The early signs suggest a growing realisation of the urgent need to tackle our global nature crisis, with increasing support for conserving 30% of the planet by 2030. Meanwhile, a recent landmark report commissioned by the UK government highlights how much our economies are embedded in nature and biodiversity, making a compelling case for transformative change to tackle deforestation, ocean pollution and collapsing wildlife populations.
Yet conservation of the world’s increasingly threatened freshwater fish appears to have slipped far down the list of decision-makers’ priorities. A major new report by WWF and 15 other global conservation groups demonstrates why it should be near the top.
Freshwater fish species are dazzlingly diverse and now total 18,075, accounting for more than half of known fish species and a quarter of vertebrate species on Earth. They are essential to the health of the world’s rivers, lakes and wetlands, and to human lives and livelihoods around the globe. Yet they remain undervalued and overlooked.
Often an afterthought in food security discussions, wild freshwater fisheries provide 200 million people with their primary source of animal protein, including vulnerable communities and indigenous people in Africa, Asia and Latin America. Asia accounts for two-thirds of the global wild freshwater catch, with China reporting the largest number worldwide.
It is hard to overstate the importance of this resource in many parts of the world. Africa’s Great Lakes alone produce more than one million tonnes of fish per year in a region where food security is a frequent challenge. If Cambodia’s extraordinarily productive freshwater fisheries failed, it would have to increase its pasture lands by 155% and crop lands by 59% to make up the nutrition shortfall, causing untold damage in the process.
It’s not just food security: fisheries also provide jobs for more than 60 million people, and are worth more than US$38 billion every year. If freshwater fish were a nation, it would be in the top 100 largest economies in the world. This doesn’t include the value of two large industries sustained by freshwater fish. The recreational fishing industry brings pleasure to hundreds of millions of anglers – including 90 million in China – and generates more than US$100 billion annually. And the trade in ornamental fish – the world’s most popular pets – generates US$15-30 billion.
Sadly, more than 80 freshwater fish species have already been declared extinct – including the Chinese paddlefish last year. Today, around one-third of all freshwater species are threatened with extinction. Populations of migratory fish have fallen by 76% since 1970, while the number of individuals from larger species – so called megafish – have crashed 94% in the same period.
Below the surface, out of sight and out of mind, freshwater fish are rapidly disappearing. The causes are human: from building on wetlands and floodplains, to poorly planned hydropower dams, over-extraction of water for agriculture, unsustainable fishing, pollution, invasive species, sand mining and climate change. They are down to our longstanding failure to factor rivers, lakes and wetlands into development decisions.
Freshwater biodiversity is declining at twice the rate of that in our oceans or forests. Drastic change is needed but there’s good news – we already have the solutions.

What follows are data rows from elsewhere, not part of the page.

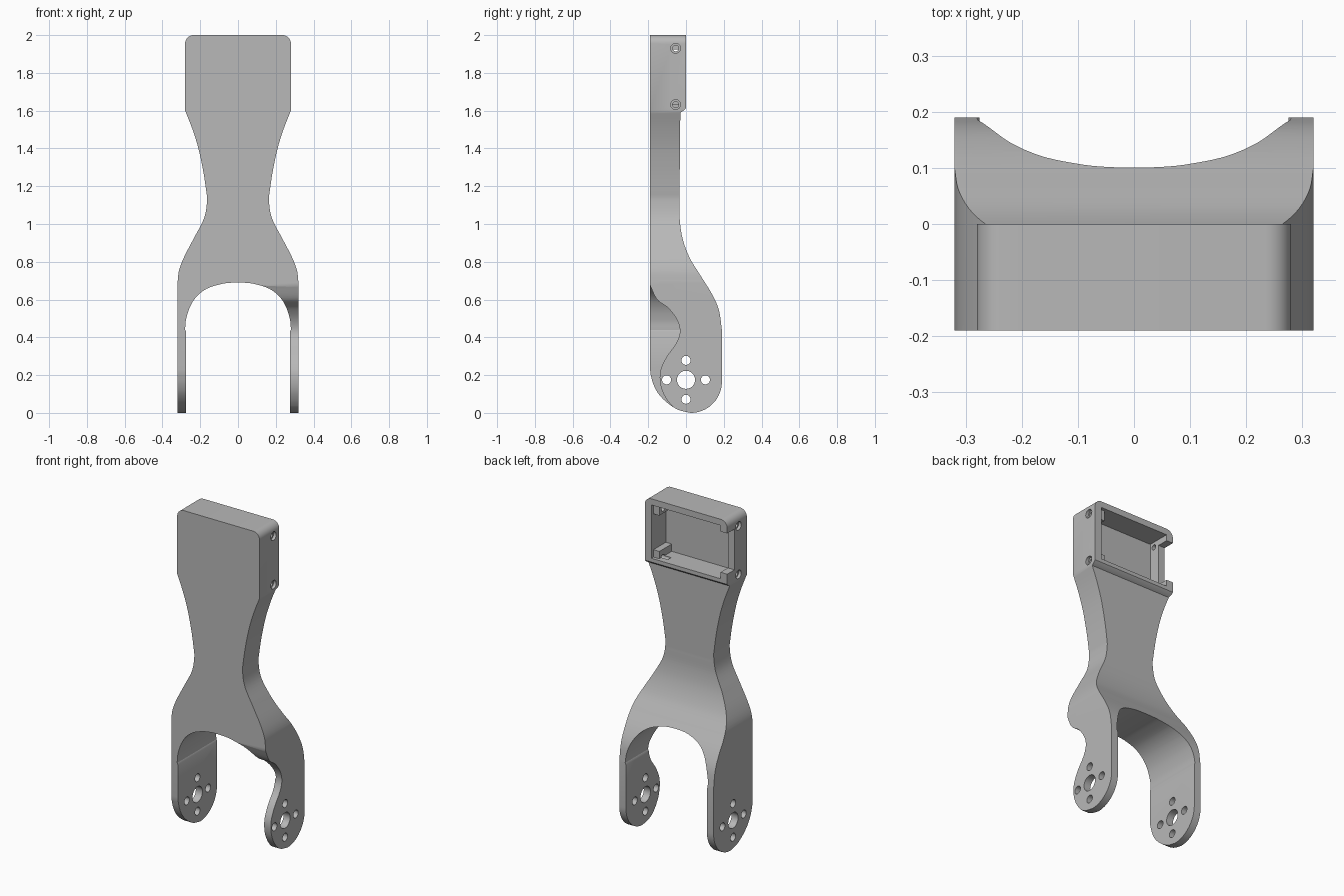
import bpy, bmesh, math
from mathutils import Vector

if "Cube" in bpy.data.objects:
    bpy.data.objects.remove(bpy.data.objects["Cube"], do_unlink=True)

grey = bpy.data.materials.new("plain_grey")
grey.use_nodes = True
grey.diffuse_color = (0.48, 0.48, 0.48, 1)
grey.node_tree.nodes["Principled BSDF"].inputs["Base Color"].default_value = (0.48, 0.48, 0.48, 1)


def spline(pts, n=6):
    """Smooth curve through the points (Catmull-Rom)."""
    p = [Vector(q) for q in pts]
    p = [2 * p[0] - p[1]] + p + [2 * p[-1] - p[-2]]
    out = []
    for a, b, c, d in zip(p, p[1:], p[2:], p[3:]):
        for i in range(n):
            t = i / n
            out.append(0.5 * (2 * b + (c - a) * t + (2 * a - 5 * b + 4 * c - d) * t**2
                              + (3 * b - a - 3 * c + d) * t**3))
    return [tuple(v) for v in out] + [tuple(pts[-1])]


def arc(cx, cy, r, start, end, n=12):
    angles = [math.radians(start + (end - start) * i / n) for i in range(n + 1)]
    return [(cx + r * math.cos(a), cy + r * math.sin(a)) for a in angles]


def prism(name, outline, axis, lo, hi):
    """Extrude an outline along x (outline in y, z) or along y (outline in x, z)."""
    place = (lambda u, v, d: (d, u, v)) if axis == "x" else (lambda u, v, d: (u, d, v))
    bm = bmesh.new()
    face = bm.faces.new([bm.verts.new(place(u, v, lo)) for u, v in outline])
    ext = bmesh.ops.extrude_face_region(bm, geom=[face])
    verts = [g for g in ext["geom"] if isinstance(g, bmesh.types.BMVert)]
    bmesh.ops.translate(bm, verts=verts, vec=place(0, 0, hi - lo))
    if face.is_valid and not any(len(e.link_faces) < 2 for e in bm.edges):
        pass
    else:
        bmesh.ops.holes_fill(bm, edges=bm.edges)
    bmesh.ops.recalc_face_normals(bm, faces=bm.faces)
    mesh = bpy.data.meshes.new(name)
    bm.to_mesh(mesh)
    bm.free()
    mesh.materials.append(grey)
    obj = bpy.data.objects.new(name, mesh)
    bpy.context.scene.collection.objects.link(obj)
    return obj


def combine(target, tool, operation="DIFFERENCE"):
    """Apply a boolean to the target and remove the tool."""
    mod = target.modifiers.new("bool", "BOOLEAN")
    mod.operation, mod.object, mod.solver = operation, tool, "EXACT"
    bpy.context.view_layer.update()
    deps = bpy.context.evaluated_depsgraph_get()
    mesh = bpy.data.meshes.new_from_object(target.evaluated_get(deps))
    target.modifiers.clear()
    target.data = mesh
    bpy.data.objects.remove(tool, do_unlink=True)


def box(name, x, y, z):
    return prism(name, [(x[0], z[0]), (x[1], z[0]), (x[1], z[1]), (x[0], z[1])], "y", *y)


def bore(y, z, r, lo, hi):
    combine(bracket, prism("bore", arc(y, z, r, 0, 345, 23), "x", lo, hi))


# Front outline: arch between the legs, waist, head with rounded corners
half = spline([(0, .69), (.05, .688), (.098, .68), (.166, .657), (.22, .615),
               (.256, .557), (.276, .49), (.28, .44)])
half += [(.275, .43), (.275, -.1), (.32, -.1)]
half += spline([(.32, .69), (.312, .755), (.285, .826), (.233, .926), (.18, 1.03),
                (.164, 1.12), (.169, 1.18), (.185, 1.285), (.211, 1.405),
                (.243, 1.507), (.28, 1.6)])
half += arc(.235, 1.955, .045, 0, 90, 8)
bracket = prism("bracket", half + [(-x, z) for x, z in reversed(half[1:])], "y", -.5, .5)

# Side outline: flat front, rounded foot, sweeping back, stepped head
side = [(-.19, 2.1), (-.19, .23)]
side += spline([(-.188, .205), (-.172, .15), (-.145, .10), (-.10, .054), (-.04, .016), (.025, 0)])
side += arc(.025, .165, .165, -85, 0, 14)
side += spline([(.19, .44), (.174, .545), (.137, .63), (.075, .73), (.02, .82),
                (-.016, .915), (-.032, 1.01), (-.035, 1.1)])
side += [(-.03, 1.59), (-.012, 1.6), (0, 1.612), (0, 2.1)]
combine(bracket, prism("side_profile", side, "x", -.6, .6), "INTERSECT")

# Curved notch in the front of the left leg
notch = spline([(-.205, .71), (-.19, .675), (-.153, .6), (-.095, .556), (-.048, .493),
                (-.032, .43), (-.053, .367), (-.105, .293), (-.137, .215),
                (-.132, .135), (-.10, .068), (-.05, .012)])
combine(bracket, prism("notch", notch + [(-.05, -.2), (-.5, -.2), (-.5, .71)], "x", .002, .6))

# Head pocket, open at the back, with a cable gap in the right wall
combine(bracket, box("pocket", (-.235, .235), (-.14, .1), (1.635, 1.962)))
combine(bracket, box("gap", (-.4, -.2), (-.07, .1), (1.675, 1.925)))

# Screw bosses inside the left wall
for lo, hi in ((1.62, 1.68), (1.9, 1.97)):
    combine(bracket, box("boss", (.195, .25), (-.15, -.02), (lo, hi)), "UNION")

# Countersunk screw holes in the head walls
for z in (1.632, 1.93):
    bore(-.055, z, .026, .262, .4)
    bore(-.055, z, .016, .15, .4)
    bore(-.11, z, .026, -.4, -.262)
    bore(-.11, z, .016, -.4, -.2)

# Axle hole and ring of four holes through both legs
bore(0, .175, .048, -.5, .5)
for k in range(4):
    a = k * math.pi / 2
    bore(.103 * math.cos(a), .175 + .103 * math.sin(a), .024, -.5, .5)

# Smooth the curves, keep the edges sharp
bracket.data.shade_smooth()
bracket.data.set_sharp_from_angle(angle=math.radians(28))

The world needs to secure an ambitious global biodiversity agreement later this year in Kunming, China, at the COP15 meeting of the UN Convention on Biological Diversity. Measures should be taken to let rivers flow more naturally; protect and restore critical habitats and species; reduce pollution levels; control the spread of non-native aquatic species; and end overfishing, destructive fishing and unsustainable sand mining. We will also need to protect the world’s remaining free-flowing rivers and remove obsolete dams and barriers.
Securing a comprehensive new deal for nature and people at COP15 will bring life back to our dying rivers, lakes and wetlands. It will also bring many freshwater fish populations back from the brink, securing food and jobs for hundreds of millions, safeguarding iconic species, and enhancing the health of the freshwater ecosystems that underpin so much well-being and prosperity.